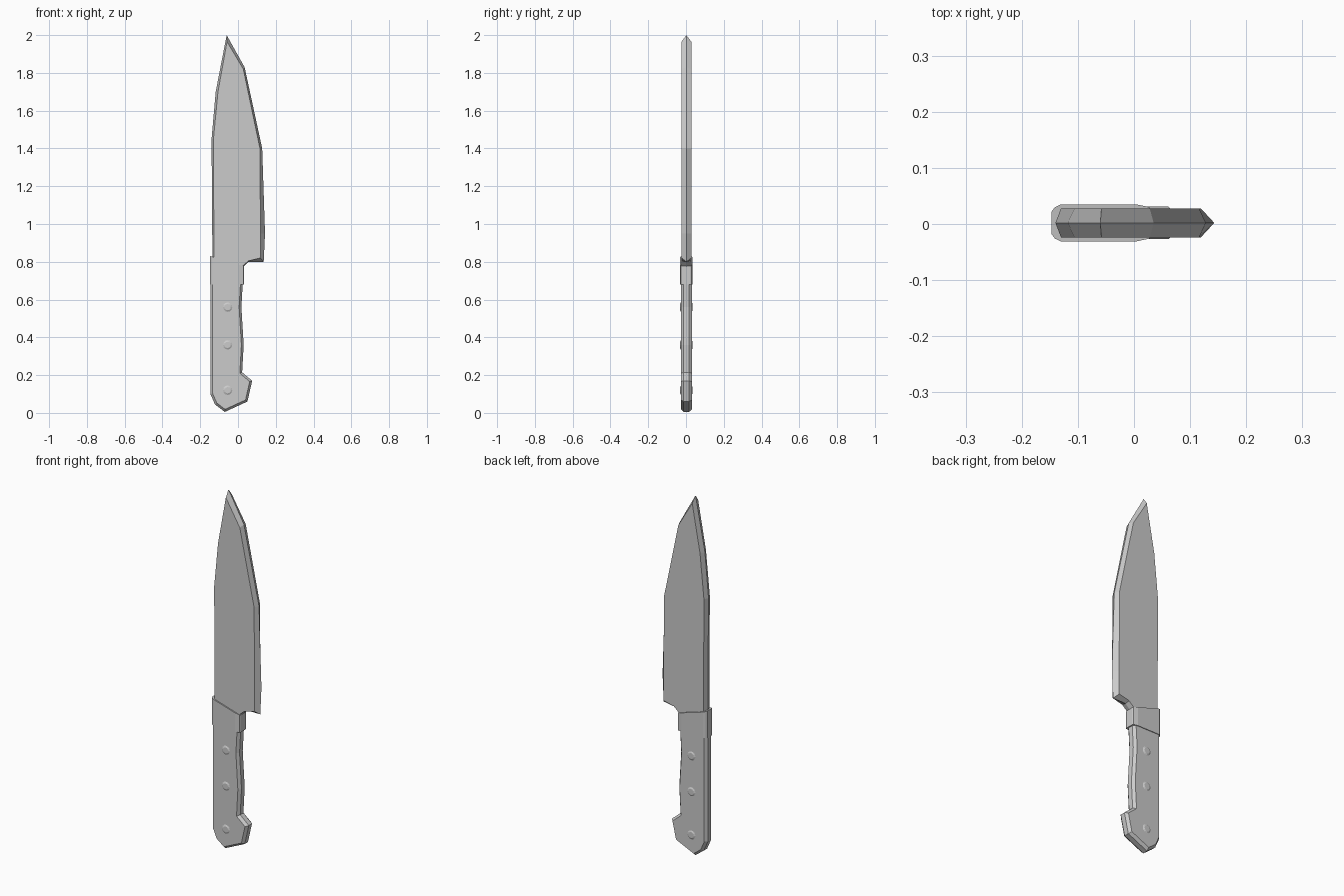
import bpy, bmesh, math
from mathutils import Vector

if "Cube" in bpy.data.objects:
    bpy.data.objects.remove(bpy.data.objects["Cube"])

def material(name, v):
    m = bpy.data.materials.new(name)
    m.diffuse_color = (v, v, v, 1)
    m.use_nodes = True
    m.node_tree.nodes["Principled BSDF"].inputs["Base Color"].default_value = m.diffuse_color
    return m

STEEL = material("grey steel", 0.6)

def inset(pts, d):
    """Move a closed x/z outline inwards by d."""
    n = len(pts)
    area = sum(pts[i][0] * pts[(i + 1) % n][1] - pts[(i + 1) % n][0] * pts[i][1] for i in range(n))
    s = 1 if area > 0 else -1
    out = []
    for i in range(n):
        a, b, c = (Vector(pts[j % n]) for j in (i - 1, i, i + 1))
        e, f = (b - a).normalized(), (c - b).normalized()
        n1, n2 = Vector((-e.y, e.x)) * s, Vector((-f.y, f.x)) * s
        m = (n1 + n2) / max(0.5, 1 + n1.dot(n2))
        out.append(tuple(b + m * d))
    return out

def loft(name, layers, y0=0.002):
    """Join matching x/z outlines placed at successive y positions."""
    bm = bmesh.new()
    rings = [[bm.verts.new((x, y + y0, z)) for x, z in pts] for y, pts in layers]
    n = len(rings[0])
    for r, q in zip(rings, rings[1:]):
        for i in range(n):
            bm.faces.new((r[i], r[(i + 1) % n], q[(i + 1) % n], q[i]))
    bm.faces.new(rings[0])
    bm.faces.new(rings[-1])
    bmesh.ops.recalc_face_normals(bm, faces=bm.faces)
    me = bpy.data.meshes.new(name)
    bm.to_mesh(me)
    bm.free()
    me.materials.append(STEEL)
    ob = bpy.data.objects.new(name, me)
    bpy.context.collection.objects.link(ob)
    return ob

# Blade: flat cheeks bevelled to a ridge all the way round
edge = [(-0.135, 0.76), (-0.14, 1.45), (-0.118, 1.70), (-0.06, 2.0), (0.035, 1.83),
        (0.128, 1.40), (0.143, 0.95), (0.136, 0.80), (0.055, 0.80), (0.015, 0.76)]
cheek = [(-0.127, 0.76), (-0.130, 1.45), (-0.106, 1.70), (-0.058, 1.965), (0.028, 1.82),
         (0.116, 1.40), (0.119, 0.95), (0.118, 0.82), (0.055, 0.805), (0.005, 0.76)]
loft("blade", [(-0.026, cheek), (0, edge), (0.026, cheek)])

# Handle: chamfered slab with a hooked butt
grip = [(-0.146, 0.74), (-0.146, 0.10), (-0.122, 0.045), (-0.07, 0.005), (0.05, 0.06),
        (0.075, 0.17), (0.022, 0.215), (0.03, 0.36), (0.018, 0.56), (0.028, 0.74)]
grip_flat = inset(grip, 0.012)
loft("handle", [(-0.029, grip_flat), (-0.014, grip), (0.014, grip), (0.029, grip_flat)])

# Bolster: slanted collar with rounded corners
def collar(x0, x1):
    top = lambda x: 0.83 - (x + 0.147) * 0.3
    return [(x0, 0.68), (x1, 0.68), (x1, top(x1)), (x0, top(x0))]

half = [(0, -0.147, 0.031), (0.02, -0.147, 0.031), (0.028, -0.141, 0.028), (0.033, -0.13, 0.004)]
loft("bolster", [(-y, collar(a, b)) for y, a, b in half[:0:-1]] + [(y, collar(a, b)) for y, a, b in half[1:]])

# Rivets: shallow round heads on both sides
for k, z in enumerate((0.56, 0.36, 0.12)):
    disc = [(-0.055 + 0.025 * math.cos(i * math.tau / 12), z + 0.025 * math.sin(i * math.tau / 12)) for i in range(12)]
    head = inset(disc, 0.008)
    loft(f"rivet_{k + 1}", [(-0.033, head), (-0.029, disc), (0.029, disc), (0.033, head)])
★ ★ ★
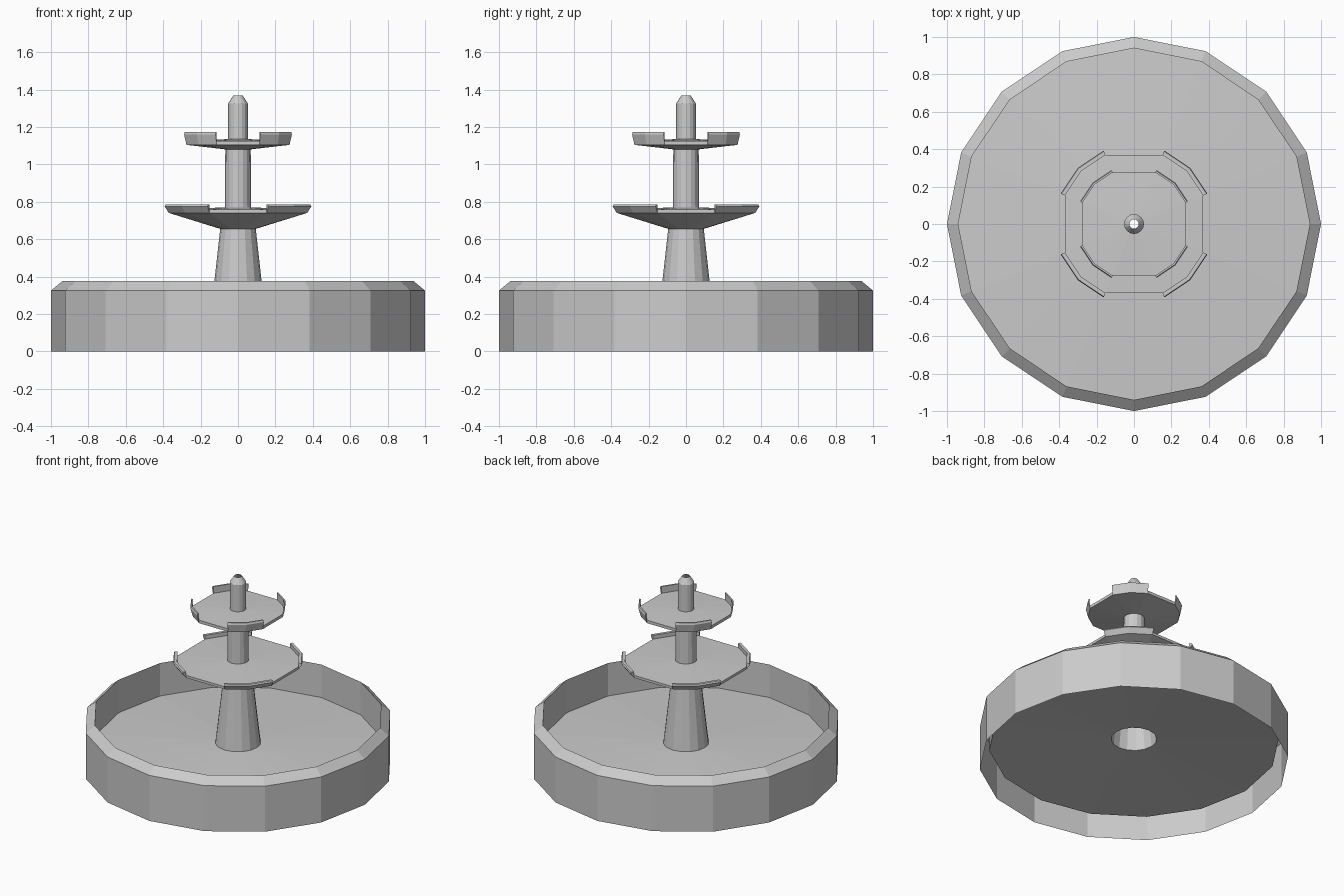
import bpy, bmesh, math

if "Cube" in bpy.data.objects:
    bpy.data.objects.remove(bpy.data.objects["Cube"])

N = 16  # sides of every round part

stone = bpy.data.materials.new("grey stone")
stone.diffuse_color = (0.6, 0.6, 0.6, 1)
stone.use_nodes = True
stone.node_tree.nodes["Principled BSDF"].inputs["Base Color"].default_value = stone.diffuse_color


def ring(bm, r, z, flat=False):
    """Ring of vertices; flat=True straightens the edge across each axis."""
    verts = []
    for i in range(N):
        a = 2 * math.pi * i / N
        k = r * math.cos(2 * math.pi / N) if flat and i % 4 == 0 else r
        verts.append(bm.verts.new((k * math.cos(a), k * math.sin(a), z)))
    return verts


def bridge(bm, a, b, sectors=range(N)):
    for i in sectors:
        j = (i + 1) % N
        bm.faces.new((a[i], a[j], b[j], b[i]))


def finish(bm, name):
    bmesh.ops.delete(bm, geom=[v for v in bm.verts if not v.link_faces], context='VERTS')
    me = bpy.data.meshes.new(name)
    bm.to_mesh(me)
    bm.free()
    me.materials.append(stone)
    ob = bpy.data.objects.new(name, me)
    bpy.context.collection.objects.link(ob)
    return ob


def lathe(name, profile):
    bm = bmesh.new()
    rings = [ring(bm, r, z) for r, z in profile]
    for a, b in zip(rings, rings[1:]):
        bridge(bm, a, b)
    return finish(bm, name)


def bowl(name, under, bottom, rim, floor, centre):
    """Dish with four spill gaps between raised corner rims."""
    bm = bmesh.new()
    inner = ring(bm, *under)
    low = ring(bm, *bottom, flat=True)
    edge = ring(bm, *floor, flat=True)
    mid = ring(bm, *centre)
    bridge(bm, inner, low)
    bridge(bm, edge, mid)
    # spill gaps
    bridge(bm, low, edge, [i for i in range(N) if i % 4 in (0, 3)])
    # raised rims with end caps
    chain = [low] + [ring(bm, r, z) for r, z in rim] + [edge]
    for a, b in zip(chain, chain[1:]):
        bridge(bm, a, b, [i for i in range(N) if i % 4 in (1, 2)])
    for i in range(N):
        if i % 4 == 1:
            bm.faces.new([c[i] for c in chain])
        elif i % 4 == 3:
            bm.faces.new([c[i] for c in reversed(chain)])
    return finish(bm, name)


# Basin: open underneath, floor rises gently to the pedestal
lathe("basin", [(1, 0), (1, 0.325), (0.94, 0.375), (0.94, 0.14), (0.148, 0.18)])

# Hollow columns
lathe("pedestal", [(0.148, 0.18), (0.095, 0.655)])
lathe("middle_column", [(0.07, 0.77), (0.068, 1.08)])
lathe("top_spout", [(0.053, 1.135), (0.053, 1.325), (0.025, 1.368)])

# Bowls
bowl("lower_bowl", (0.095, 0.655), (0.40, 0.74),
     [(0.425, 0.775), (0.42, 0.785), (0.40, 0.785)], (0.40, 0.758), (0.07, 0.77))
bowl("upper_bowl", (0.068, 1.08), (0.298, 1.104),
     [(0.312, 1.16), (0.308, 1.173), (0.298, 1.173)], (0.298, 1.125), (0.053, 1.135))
★ ★ ★
The problem: Search the data for the word "bridge" and copy each line where it appears.

Exercise solution:
def bridge(bm, a, b, sectors=range(N)):
        bridge(bm, a, b)
    bridge(bm, inner, low)
    bridge(bm, edge, mid)
    bridge(bm, low, edge, [i for i in range(N) if i % 4 in (0, 3)])
        bridge(bm, a, b, [i for i in range(N) if i % 4 in (1, 2)])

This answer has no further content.